Almost 200 people were arrested, 144 cars set on fire and 15 buildings set ablaze on Monday night after police clashed with angry crowds, the mayor’s office said.
President Barack Obama, speaking at a joint news conference with Japan Prime Minister Shinzo Abe, said "There’s no excuse for the kind of violence that we saw yesterday.
“That is not a protest. That is not a statement. It’s a handful of people taking advantage of the situation for their own purposes, and they need to be treated as criminals," Obama said.

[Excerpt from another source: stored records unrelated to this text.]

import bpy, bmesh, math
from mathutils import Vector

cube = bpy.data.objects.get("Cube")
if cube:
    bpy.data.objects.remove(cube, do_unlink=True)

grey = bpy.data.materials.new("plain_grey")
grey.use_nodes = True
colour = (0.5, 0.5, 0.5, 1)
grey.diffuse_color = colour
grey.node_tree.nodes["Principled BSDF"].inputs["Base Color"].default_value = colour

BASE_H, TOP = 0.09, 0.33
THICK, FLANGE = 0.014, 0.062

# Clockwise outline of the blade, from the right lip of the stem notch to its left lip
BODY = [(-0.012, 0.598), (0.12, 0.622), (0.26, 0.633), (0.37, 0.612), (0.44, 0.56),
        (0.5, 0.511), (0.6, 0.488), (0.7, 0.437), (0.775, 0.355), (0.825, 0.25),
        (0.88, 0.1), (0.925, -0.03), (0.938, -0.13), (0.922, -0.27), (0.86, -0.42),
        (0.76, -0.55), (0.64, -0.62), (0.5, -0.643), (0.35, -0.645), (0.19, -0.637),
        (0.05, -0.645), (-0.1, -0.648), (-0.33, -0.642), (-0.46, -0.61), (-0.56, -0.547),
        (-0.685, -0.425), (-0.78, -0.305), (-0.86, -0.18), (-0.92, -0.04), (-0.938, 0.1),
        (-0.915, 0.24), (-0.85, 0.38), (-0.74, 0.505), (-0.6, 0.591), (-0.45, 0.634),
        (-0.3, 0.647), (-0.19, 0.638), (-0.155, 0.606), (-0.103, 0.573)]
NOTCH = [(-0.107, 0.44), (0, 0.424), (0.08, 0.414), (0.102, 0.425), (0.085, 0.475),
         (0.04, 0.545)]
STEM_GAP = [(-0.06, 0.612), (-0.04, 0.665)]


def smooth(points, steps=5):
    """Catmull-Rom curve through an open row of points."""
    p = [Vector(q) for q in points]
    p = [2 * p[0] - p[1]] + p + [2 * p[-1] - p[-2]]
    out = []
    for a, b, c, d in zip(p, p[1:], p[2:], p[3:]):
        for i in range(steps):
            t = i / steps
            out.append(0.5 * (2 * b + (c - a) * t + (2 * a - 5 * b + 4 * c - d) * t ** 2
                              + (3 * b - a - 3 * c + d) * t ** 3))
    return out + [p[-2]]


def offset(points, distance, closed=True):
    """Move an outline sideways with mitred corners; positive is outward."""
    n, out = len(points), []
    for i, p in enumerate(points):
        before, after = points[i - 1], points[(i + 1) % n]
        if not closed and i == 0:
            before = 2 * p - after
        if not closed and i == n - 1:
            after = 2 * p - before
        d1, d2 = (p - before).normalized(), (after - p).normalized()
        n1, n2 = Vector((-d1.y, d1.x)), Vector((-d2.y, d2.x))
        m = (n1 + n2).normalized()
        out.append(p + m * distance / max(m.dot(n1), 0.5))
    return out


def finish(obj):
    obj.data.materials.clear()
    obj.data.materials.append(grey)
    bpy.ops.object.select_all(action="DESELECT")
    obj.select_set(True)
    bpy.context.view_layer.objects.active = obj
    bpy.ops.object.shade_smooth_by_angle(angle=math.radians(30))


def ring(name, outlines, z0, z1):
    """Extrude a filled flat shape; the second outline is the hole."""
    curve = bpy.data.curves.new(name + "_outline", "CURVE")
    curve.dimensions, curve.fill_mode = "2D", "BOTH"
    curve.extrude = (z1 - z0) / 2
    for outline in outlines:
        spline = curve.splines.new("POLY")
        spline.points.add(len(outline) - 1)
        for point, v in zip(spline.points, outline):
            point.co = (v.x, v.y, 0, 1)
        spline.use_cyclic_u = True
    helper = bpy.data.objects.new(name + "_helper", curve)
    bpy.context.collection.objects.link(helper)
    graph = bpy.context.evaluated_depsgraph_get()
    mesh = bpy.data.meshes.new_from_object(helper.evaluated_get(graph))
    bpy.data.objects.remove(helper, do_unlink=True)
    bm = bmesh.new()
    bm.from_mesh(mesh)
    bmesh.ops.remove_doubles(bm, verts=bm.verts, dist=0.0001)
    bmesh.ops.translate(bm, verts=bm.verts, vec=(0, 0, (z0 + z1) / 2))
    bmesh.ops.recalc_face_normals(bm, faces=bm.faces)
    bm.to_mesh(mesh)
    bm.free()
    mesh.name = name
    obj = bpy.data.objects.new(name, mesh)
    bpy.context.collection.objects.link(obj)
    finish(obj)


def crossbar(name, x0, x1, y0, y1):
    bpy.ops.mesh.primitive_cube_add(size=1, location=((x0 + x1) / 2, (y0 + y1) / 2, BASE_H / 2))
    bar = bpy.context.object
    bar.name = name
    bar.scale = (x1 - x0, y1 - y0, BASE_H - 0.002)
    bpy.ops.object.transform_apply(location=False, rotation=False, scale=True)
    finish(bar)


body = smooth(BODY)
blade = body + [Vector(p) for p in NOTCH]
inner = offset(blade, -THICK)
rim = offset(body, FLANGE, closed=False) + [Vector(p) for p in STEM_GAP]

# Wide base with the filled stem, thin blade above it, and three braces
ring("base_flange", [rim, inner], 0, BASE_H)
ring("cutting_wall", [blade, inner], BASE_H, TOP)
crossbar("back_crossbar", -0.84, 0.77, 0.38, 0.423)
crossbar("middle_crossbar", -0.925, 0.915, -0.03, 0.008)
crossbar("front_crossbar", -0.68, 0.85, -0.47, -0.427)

The president added that American could solve the problems that sparked the turmoil — including extreme poverty and a cycle of violence in the nation's inner cities, but that "would require everyone saying this is important, and that we just don’t pay attention when a CVS burns, or when a young man gets shot, or when a young man has his spine broken.”
The rioting followed the funeral for Freddie Gray, who died last week after suffering a spinal cord injury in police custody — the latest symbol for the national debate about law enforcement tactics and police treatment of black men.
The Maryland National Guard said that 2,000 troops would be deployed throughout the day, and that the force could build to 5,000. State Police were asking for 500 more officers from Maryland and perhaps 5,000 more from other states, The Associated Press reported.
Mayor Stephanie Rawlings-Blake, who had referred to the rioters as “thugs” bent on destroying the city, sidestepped an opportunity to criticize the police response on Monday.
“It’s a very delicate balancing act when we have to make sure that we’re managing but not increasing and escalating the problem,” she told reporters. “There’s always going to be armchair quarterbacks that have never sat in my seat that see things differently.”
In the light of day, business owners took stock of what was lost. People showed up with brooms to sweep up outside a CVS pharmacy that was looted and burned.
Gray's family said it was "appalled" by the violence and urged calm.
"I think the violence is wrong," Gray's twin sister, Fredericka Gray, said late Monday. "I don't like it at all."
— William J. Gorta and Halimah Abdullah